Department of Higher Education
December 15, 2017Board approves revised performance funding model for Missouri’s public colleges, universities
Measures focus on college completion rates, affordability, and graduate outcomes
A revised performance funding model for public colleges and universities was approved Thursday by Missouri’s Coordinating Board for Higher Education.
The revised model establishes six measures that are used to evaluate the performance of the state’s community colleges, two-year technical college, and universities. Performance based on the model is used to determine a portion of state funding allocated to each higher education institution.

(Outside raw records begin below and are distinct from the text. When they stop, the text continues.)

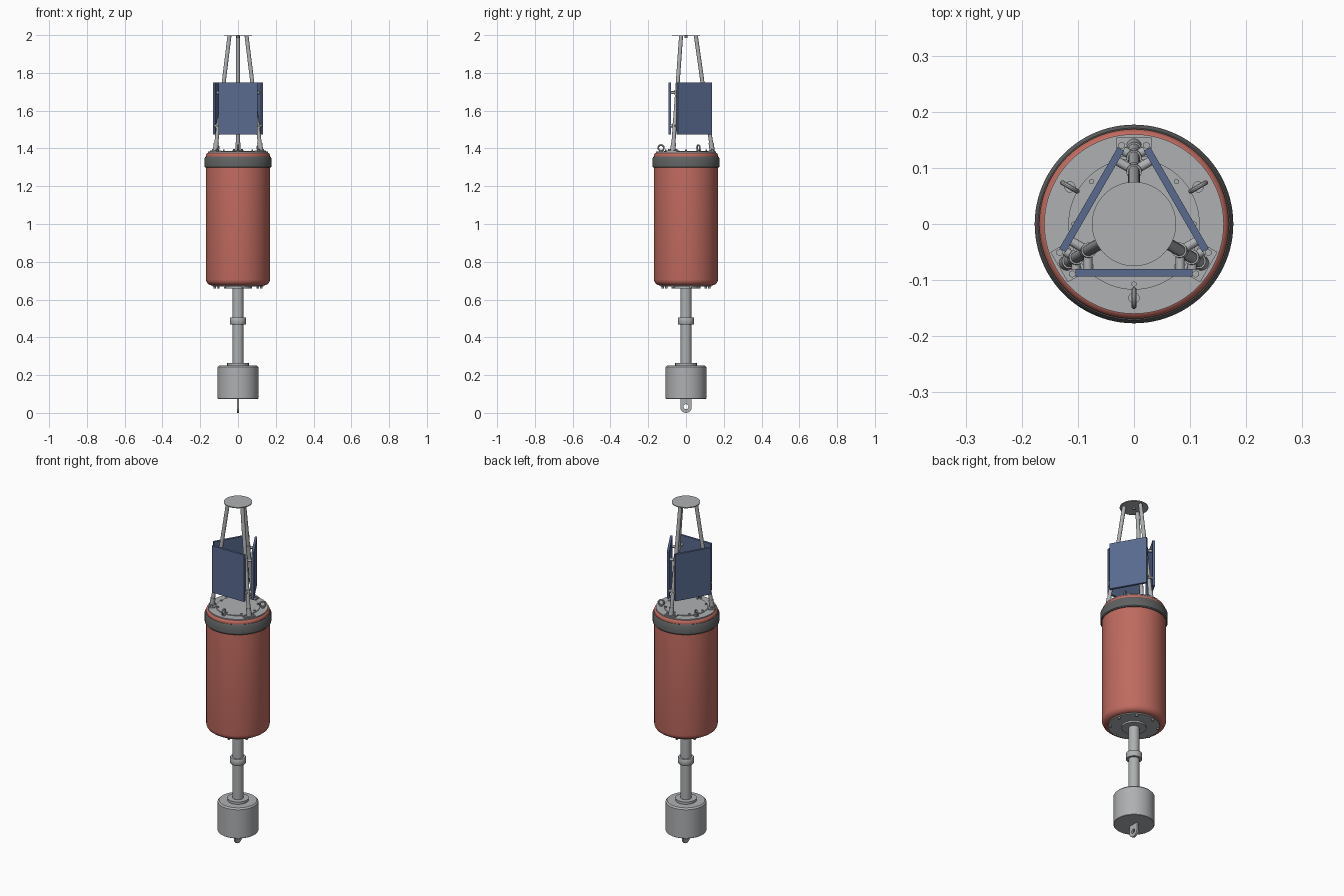
import bpy, bmesh, math
from mathutils import Vector, Matrix

if "Cube" in bpy.data.objects:
    bpy.data.objects.remove(bpy.data.objects["Cube"])


def material(name, rgb):
    m = bpy.data.materials.new(name)
    m.diffuse_color = (*rgb, 1)
    m.use_nodes = True
    m.node_tree.nodes["Principled BSDF"].inputs["Base Color"].default_value = m.diffuse_color
    return m


RED = material("hull red", (0.52, 0.145, 0.115))
GREY = material("metal grey", (0.42, 0.435, 0.445))
DARK = material("rubber dark grey", (0.115, 0.118, 0.118))
BLUE = material("panel blue", (0.10, 0.145, 0.28))
LEG_ANGLES = [math.radians(a) for a in (90, 210, 330)]
PANEL_ANGLES = [math.radians(a) for a in (270, 30, 150)]


def finish(ob, mat, smooth=True):
    ob.data.materials.clear()
    ob.data.materials.append(mat)
    if smooth:
        bpy.ops.object.select_all(action='DESELECT')
        ob.select_set(True)
        bpy.context.view_layer.objects.active = ob
        bpy.ops.object.shade_smooth_by_angle(angle=math.radians(35))
    return ob


def from_bmesh(name, bm, mat, smooth=True):
    bmesh.ops.recalc_face_normals(bm, faces=bm.faces)
    me = bpy.data.meshes.new(name)
    bm.to_mesh(me)
    bm.free()
    ob = bpy.data.objects.new(name, me)
    bpy.context.collection.objects.link(ob)
    return finish(ob, mat, smooth)


def lathe(name, profile, mat, n=64):
    """Revolve (radius, z) points round the z axis and cap both ends."""
    bm = bmesh.new()
    rings = [[bm.verts.new((r * math.cos(2 * math.pi * i / n),
                            r * math.sin(2 * math.pi * i / n), z)) for i in range(n)]
             for r, z in profile]
    for a, b in zip(rings, rings[1:]):
        for i in range(n):
            j = (i + 1) % n
            bm.faces.new((a[i], a[j], b[j], b[i]))
    bm.faces.new(rings[0])
    bm.faces.new(rings[-1])
    return from_bmesh(name, bm, mat)


def rod(name, p, q, r, mat, n=20):
    p, q = Vector(p), Vector(q)
    d = q - p
    bm = bmesh.new()
    mtx = Matrix.Translation((p + q) / 2) @ d.to_track_quat('Z', 'Y').to_matrix().to_4x4()
    bmesh.ops.create_cone(bm, cap_ends=True, segments=n, radius1=r, radius2=r,
                          depth=d.length, matrix=mtx)
    return from_bmesh(name, bm, mat)


def box(name, centre, size, angle, mat):
    """Box in a local frame (radial, tangential, z) turned about the z axis."""
    bm = bmesh.new()
    bmesh.ops.create_cube(bm, size=1, matrix=Matrix.Rotation(angle, 4, 'Z')
                          @ Matrix.Translation(centre) @ Matrix.Diagonal((*size, 1)))
    return from_bmesh(name, bm, mat, False)


def polar(r, a, z, t=0):
    """Point at radius r and angle a, shifted t along the tangent."""
    return Vector((r * math.cos(a) - t * math.sin(a), r * math.sin(a) + t * math.cos(a), z))


def fillet(cx, cz, r, a0, a1, n=6):
    return [(cx + r * math.cos(math.radians(a0 + (a1 - a0) * i / n)),
             cz + r * math.sin(math.radians(a0 + (a1 - a0) * i / n))) for i in range(n + 1)]


# Float hull with rounded rims, and rubber fender band
lathe("hull", fillet(0.138, 0.706, 0.031, -90, 0) + fillet(0.154, 1.363, 0.015, 0, 90), RED, 96)
lathe("fender_band", [(0.165, 1.298), (0.173, 1.298), (0.177, 1.303), (0.177, 1.348),
                      (0.171, 1.357), (0.165, 1.357)], DARK, 96)

# End plates and flanges
lathe("top_plate", [(0.16, 1.37), (0.16, 1.383)], GREY, 96)
lathe("top_hatch", [(0.117, 1.38), (0.117, 1.387)], GREY)
lathe("bottom_plate", [(0.136, 0.68), (0.136, 0.669)], GREY)
lathe("bottom_flange", [(0.065, 0.672), (0.065, 0.659)], GREY)

# Stem, coupling and ballast weight
lathe("stem", [(0.029, 0.24), (0.029, 0.67)], GREY, 40)
lathe("stem_coupling", [(0.028, 0.469), (0.041, 0.469), (0.043, 0.472), (0.043, 0.502),
                        (0.041, 0.505), (0.028, 0.505)], GREY, 40)
lathe("ballast_weight", [(0.106, 0.074), (0.108, 0.076), (0.108, 0.243), (0.100, 0.251)], GREY)
lathe("ballast_flange", [(0.057, 0.25), (0.057, 0.265)], GREY, 48)

# Mooring lug: rounded plate with a hole
cu = bpy.data.curves.new("mooring_lug", 'CURVE')
cu.dimensions, cu.fill_mode, cu.extrude = '2D', 'BOTH', 0.006
outer = [(-0.03, 0.078)] + fillet(0, 0.03, 0.03, 180, 360, 16) + [(0.03, 0.078)]
for pts in (outer, fillet(0, 0.033, 0.013, 0, 345, 23)):
    s = cu.splines.new('POLY')
    s.points.add(len(pts) - 1)
    for pt, (u, v) in zip(s.points, pts):
        pt.co = (u, v, 0, 1)
    s.use_cyclic_u = True
lug = bpy.data.objects.new("mooring_lug", cu)
bpy.context.collection.objects.link(lug)
lug.rotation_euler = (math.pi / 2, 0, math.pi / 2)
bpy.context.view_layer.objects.active = lug
lug.select_set(True)
bpy.ops.object.convert(target='MESH')
finish(bpy.context.view_layer.objects.active, GREY)

# Hatch bolts and bottom plate bolts
for i in range(8):
    a = math.radians(45 * i)
    rod("hatch_bolt", polar(0.107, a, 1.384), polar(0.107, a, 1.394), 0.005, GREY, 6)
    rod("bottom_bolt", polar(0.125, a + 0.2, 0.672), polar(0.125, a + 0.2, 0.659), 0.007, GREY, 6)

# Lifting eyes standing in radial planes
for a in PANEL_ANGLES:
    rod("lifting_eye_base", polar(0.132, a, 1.38), polar(0.132, a, 1.389), 0.01, GREY)
    bpy.ops.mesh.primitive_torus_add(major_radius=0.015, minor_radius=0.0045, major_segments=24,
                                     minor_segments=10, location=polar(0.132, a, 1.403),
                                     rotation=(math.pi / 2, 0, a))
    eye = bpy.context.object
    eye.name = "lifting_eye"
    finish(eye, GREY)


def leg_point(a, z):
    return polar(0.139 - 0.087 * (z - 1.385) / 0.613, a, z)


# Mast legs with feet, foot bolts and sleeves
for a in LEG_ANGLES:
    rod("mast_leg", leg_point(a, 1.385), leg_point(a, 1.997), 0.0105, GREY)
    rod("leg_socket", leg_point(a, 1.385), leg_point(a, 1.43), 0.0135, GREY)
    box("leg_foot", (0.137, 0, 1.386), (0.034, 0.062, 0.006), a, GREY)
    for t in (-0.022, 0.022):
        rod("foot_bolt", polar(0.14, a, 1.386, t), polar(0.14, a, 1.397, t), 0.0065, GREY, 6)
    for z in (1.52, 1.695):
        rod("leg_clamp", leg_point(a, z - 0.013), leg_point(a, z + 0.013), 0.0135, GREY)

# Solar panels, each held to its two neighbouring legs
for a in PANEL_ANGLES:
    box("solar_panel", (0.087, 0, 1.611), (0.013, 0.208, 0.274), a, BLUE)
    for leg in (a - math.pi / 3, a + math.pi / 3):
        for z in (1.52, 1.695):
            p = leg_point(leg, z)
            out = polar(1, a, 0)
            rod("panel_bracket", p, p + out * (0.082 - p.dot(out)), 0.008, GREY, 12)

# Masthead disc
lathe("masthead_disc", [(0.075, 1.994), (0.075, 1.999)], GREY)
lathe("masthead_pin", [(0.007, 1.985), (0.007, 2.0)], GREY, 16)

“The new performance funding model includes more rigorous measures designed to focus on state goals for student success and reward improvements in efficiency and effectiveness in the public higher education system,” said Zora Mulligan, Missouri commissioner of higher education.
The revised performance funding model is designed to answer the following questions:
- Are students completing certificates and degrees?
- Are students mastering what they study?
- Are graduates getting jobs or continuing their education?
- Are college costs affordable?
- Are Missouri’s colleges and universities spending funds judiciously?
The model contains specific measures for the state’s two-year colleges, state technical college, and four-year universities that focus on student success and progress, efficiency and affordability, and graduate outcomes.
Several of the measures are weighted to reflect Missouri’s growing need for graduates with degrees in science, technology, engineering, and math (STEM) and health care fields and to reduce the achievement gap for students who are underrepresented in higher education, including low-income, minority, and first-generation college students.
The Department of Higher Education worked with a task force of higher education leaders from across the state to revise the performance funding model.
Missouri was one of the first states in the nation to adopt performance funding as a way to evaluate public colleges and universities. The model has been used to award a portion of state higher education funding since 2014.